As I reflect on this analysis I am struck by a new thought. Not only is it hard to sort out the independent or critical problem-solving value of one’s formal learning years, but life experience – and therefore one’s perspective – is also limited. What the Norwegian friluftsliv teaches us is that we shouldn’t make education the target of analysis. Instead we should look at our culture and how our learning institutions fit in the larger cultural patchwork. Yes, schools serve a valuable custodial and socializing function. But we learn as much from nature and life as we do from formal study. So, let’s stop deluding ourselves and celebrate who we are in the most primal sense – inquisitive and self-directed learners capable of far more than any single institutionalized learning program could possibly offer. Learning is not getting ready for life; it is life.
EN BREF - L’apprentissage dans des écoles structurées baffoue plusieurs principes simples : que personne ne peut apprendre lorsque son esprit est apathique, qu’un apprentissage véritable nécessite l’absence de crainte ou d’autorité, que l’apprentissage est l’instinct humain le plus naturel. En rendant obligatoire la scolarisation, nous avons abandonné la confiance en notre expérience individuelle et collective au profit d’experts et d’institutions. La scolarisation obligatoire présume que l’assimilation à la société par la réussite scolaire est un droit et une nécessité pour tous les membres de la société, que l’intellect est supérieur au corps et à l’esprit. Des recherches récentes laissent toutefois entendre que la notion du « régime scolaire pour tous » est imparfaite.

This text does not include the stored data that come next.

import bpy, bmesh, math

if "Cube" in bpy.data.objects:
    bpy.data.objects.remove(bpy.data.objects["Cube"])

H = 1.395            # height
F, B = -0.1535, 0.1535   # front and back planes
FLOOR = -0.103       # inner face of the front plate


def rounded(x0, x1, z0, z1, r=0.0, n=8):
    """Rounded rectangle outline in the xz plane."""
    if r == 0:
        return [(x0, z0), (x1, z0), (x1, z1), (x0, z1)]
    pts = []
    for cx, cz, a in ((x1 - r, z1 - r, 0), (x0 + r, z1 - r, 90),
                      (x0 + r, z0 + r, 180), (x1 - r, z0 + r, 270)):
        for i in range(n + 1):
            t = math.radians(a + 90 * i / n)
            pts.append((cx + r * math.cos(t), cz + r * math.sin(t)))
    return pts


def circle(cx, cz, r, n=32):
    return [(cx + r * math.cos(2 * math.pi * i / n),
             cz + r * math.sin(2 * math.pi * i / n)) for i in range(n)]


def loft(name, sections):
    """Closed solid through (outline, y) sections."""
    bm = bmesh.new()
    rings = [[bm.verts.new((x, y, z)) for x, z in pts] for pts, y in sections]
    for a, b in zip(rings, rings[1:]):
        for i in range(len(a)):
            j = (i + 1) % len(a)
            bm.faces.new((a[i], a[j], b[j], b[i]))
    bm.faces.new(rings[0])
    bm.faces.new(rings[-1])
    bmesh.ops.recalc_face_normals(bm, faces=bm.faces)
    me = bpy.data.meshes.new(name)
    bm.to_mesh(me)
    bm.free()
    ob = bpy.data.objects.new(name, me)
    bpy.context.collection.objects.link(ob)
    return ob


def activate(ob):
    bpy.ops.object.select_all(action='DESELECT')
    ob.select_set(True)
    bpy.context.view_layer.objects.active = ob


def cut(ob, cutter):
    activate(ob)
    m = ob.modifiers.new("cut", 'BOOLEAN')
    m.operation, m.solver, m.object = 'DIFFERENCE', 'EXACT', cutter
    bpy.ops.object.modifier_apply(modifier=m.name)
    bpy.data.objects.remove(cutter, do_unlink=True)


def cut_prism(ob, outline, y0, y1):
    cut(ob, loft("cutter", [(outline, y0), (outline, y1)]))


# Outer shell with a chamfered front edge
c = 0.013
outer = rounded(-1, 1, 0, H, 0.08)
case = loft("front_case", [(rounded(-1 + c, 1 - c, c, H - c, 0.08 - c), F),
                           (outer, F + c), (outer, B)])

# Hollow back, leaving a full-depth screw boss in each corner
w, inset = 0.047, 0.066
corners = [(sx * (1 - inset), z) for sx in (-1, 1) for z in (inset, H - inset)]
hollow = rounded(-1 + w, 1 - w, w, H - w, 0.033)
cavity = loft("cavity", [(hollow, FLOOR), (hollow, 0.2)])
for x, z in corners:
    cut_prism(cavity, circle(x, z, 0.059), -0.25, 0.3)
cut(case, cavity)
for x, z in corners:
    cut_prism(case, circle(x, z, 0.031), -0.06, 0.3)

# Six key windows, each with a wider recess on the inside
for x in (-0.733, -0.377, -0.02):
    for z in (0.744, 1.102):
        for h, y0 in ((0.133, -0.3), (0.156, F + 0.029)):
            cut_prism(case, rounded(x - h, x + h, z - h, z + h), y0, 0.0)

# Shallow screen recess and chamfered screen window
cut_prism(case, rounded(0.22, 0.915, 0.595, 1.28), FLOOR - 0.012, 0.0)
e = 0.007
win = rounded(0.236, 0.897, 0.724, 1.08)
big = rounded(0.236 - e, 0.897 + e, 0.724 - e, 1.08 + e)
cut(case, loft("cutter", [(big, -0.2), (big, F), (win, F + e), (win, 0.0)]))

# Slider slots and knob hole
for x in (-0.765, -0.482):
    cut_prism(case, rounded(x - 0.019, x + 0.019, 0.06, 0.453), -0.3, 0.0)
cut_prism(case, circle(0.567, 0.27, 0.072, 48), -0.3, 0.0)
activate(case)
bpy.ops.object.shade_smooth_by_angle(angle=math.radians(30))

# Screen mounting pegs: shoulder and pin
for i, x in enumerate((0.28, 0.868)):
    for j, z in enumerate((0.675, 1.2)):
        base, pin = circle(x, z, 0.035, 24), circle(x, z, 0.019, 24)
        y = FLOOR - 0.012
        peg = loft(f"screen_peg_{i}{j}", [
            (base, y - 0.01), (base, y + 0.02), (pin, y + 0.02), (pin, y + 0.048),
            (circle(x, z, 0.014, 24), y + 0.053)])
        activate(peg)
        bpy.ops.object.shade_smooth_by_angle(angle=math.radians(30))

 Margaret Mead, Teachers College Record 63, no. 2 (1961): 92.
 Bob Henderson, Nature First (Toronto: National Heritage Books, 200), 148.
 Ursala Franklin, The Real World of Technology (Toronto: Anansi Press, 1990), 116.
 Edvard Lindeman, The Meaning of Adult Education (Montreal: Harvest House, 1929), 3.
 Michael Berger, cited in P. Jarvis, The Sociology of Adult and Continuing Education (London: Croom Helm, 1985), 194.
 Alan Pomfret, Introduction to Sociology: A Canadian Focus (Scarborough: Prentice Hall, 1995).
 Wendy Priesnitz, 2011. www.lifelonglearning.ca/articles/learningisnotdonetochildren.htm
 R. Harre and G. Gillett, The Discursive Mind (Thousand Oaks: Sage, 1994).
 David Boud, in Making Sense of Experiential Learning, eds. S. Weil and I. McGill (London: Open University Press, 1989).
Peter McLaren, Life in Schools (Boston: Allyn & Bacon, 1998), 173.
 Pan-Qing-yu, “The Educational Spirit of Times and Current Missions of Teacher-training,” Journal of Shandong Teachers’ University 2 (2004).